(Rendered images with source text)
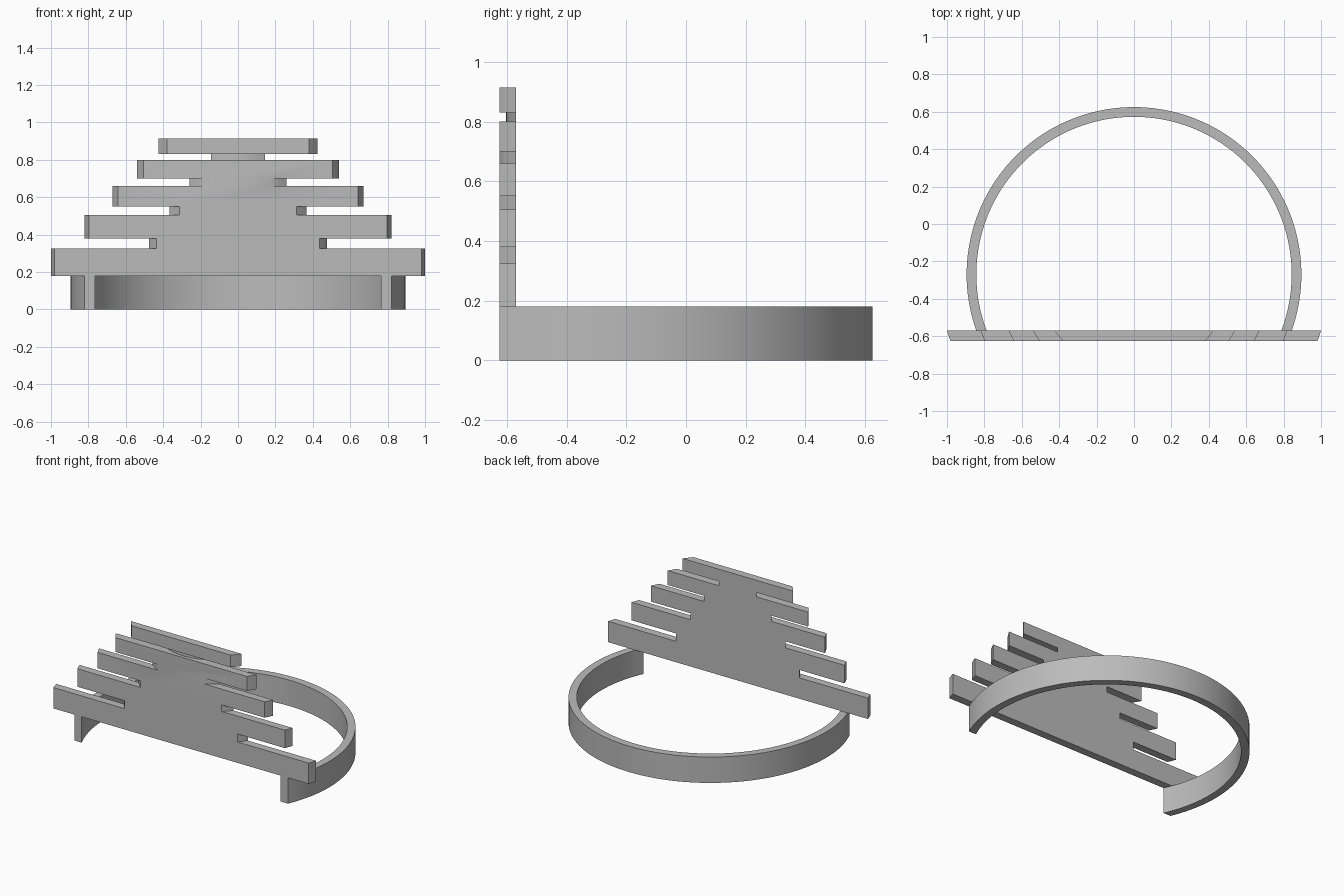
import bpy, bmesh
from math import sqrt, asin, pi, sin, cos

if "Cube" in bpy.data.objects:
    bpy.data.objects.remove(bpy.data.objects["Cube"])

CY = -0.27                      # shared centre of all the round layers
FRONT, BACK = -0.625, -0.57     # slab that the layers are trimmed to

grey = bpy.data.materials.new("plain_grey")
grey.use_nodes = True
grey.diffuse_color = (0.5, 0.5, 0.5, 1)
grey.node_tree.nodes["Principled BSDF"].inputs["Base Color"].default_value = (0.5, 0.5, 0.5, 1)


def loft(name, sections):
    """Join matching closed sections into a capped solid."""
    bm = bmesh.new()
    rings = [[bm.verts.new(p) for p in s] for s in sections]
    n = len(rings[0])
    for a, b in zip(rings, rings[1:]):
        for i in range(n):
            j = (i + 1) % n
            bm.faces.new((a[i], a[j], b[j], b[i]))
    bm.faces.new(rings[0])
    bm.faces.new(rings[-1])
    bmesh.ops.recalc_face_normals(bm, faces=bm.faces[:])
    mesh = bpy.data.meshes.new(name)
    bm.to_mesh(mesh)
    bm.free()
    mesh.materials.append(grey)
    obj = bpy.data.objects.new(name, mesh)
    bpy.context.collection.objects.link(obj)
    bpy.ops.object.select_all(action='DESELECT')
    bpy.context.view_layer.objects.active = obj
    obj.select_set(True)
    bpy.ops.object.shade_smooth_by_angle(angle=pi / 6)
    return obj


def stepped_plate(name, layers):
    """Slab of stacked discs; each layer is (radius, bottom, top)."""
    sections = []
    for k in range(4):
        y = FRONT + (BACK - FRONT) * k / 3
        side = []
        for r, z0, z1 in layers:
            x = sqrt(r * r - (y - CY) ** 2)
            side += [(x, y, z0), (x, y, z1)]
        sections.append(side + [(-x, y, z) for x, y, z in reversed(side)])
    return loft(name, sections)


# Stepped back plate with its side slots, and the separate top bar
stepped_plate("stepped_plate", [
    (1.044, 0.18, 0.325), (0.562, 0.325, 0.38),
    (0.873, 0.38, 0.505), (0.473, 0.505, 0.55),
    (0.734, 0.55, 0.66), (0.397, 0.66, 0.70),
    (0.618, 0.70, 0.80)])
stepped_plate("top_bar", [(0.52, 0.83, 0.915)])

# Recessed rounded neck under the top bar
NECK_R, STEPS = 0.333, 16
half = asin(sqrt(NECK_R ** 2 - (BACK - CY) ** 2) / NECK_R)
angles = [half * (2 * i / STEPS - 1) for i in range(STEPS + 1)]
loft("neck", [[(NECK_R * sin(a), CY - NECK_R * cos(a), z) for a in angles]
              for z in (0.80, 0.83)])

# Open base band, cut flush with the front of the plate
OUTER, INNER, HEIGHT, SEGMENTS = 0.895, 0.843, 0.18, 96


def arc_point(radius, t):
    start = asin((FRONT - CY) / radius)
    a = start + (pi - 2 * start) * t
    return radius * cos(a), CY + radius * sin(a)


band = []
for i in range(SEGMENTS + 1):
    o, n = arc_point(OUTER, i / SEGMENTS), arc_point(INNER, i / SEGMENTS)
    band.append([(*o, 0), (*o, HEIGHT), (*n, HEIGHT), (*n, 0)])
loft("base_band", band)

EXERCISE INSTRUCTIONS
Copy out each line carrying the string "rings" from the data.

SOLUTION TO THE PROBLEM
    rings = [[bm.verts.new(p) for p in s] for s in sections]
    n = len(rings[0])
    for a, b in zip(rings, rings[1:]):
    bm.faces.new(rings[0])
    bm.faces.new(rings[-1])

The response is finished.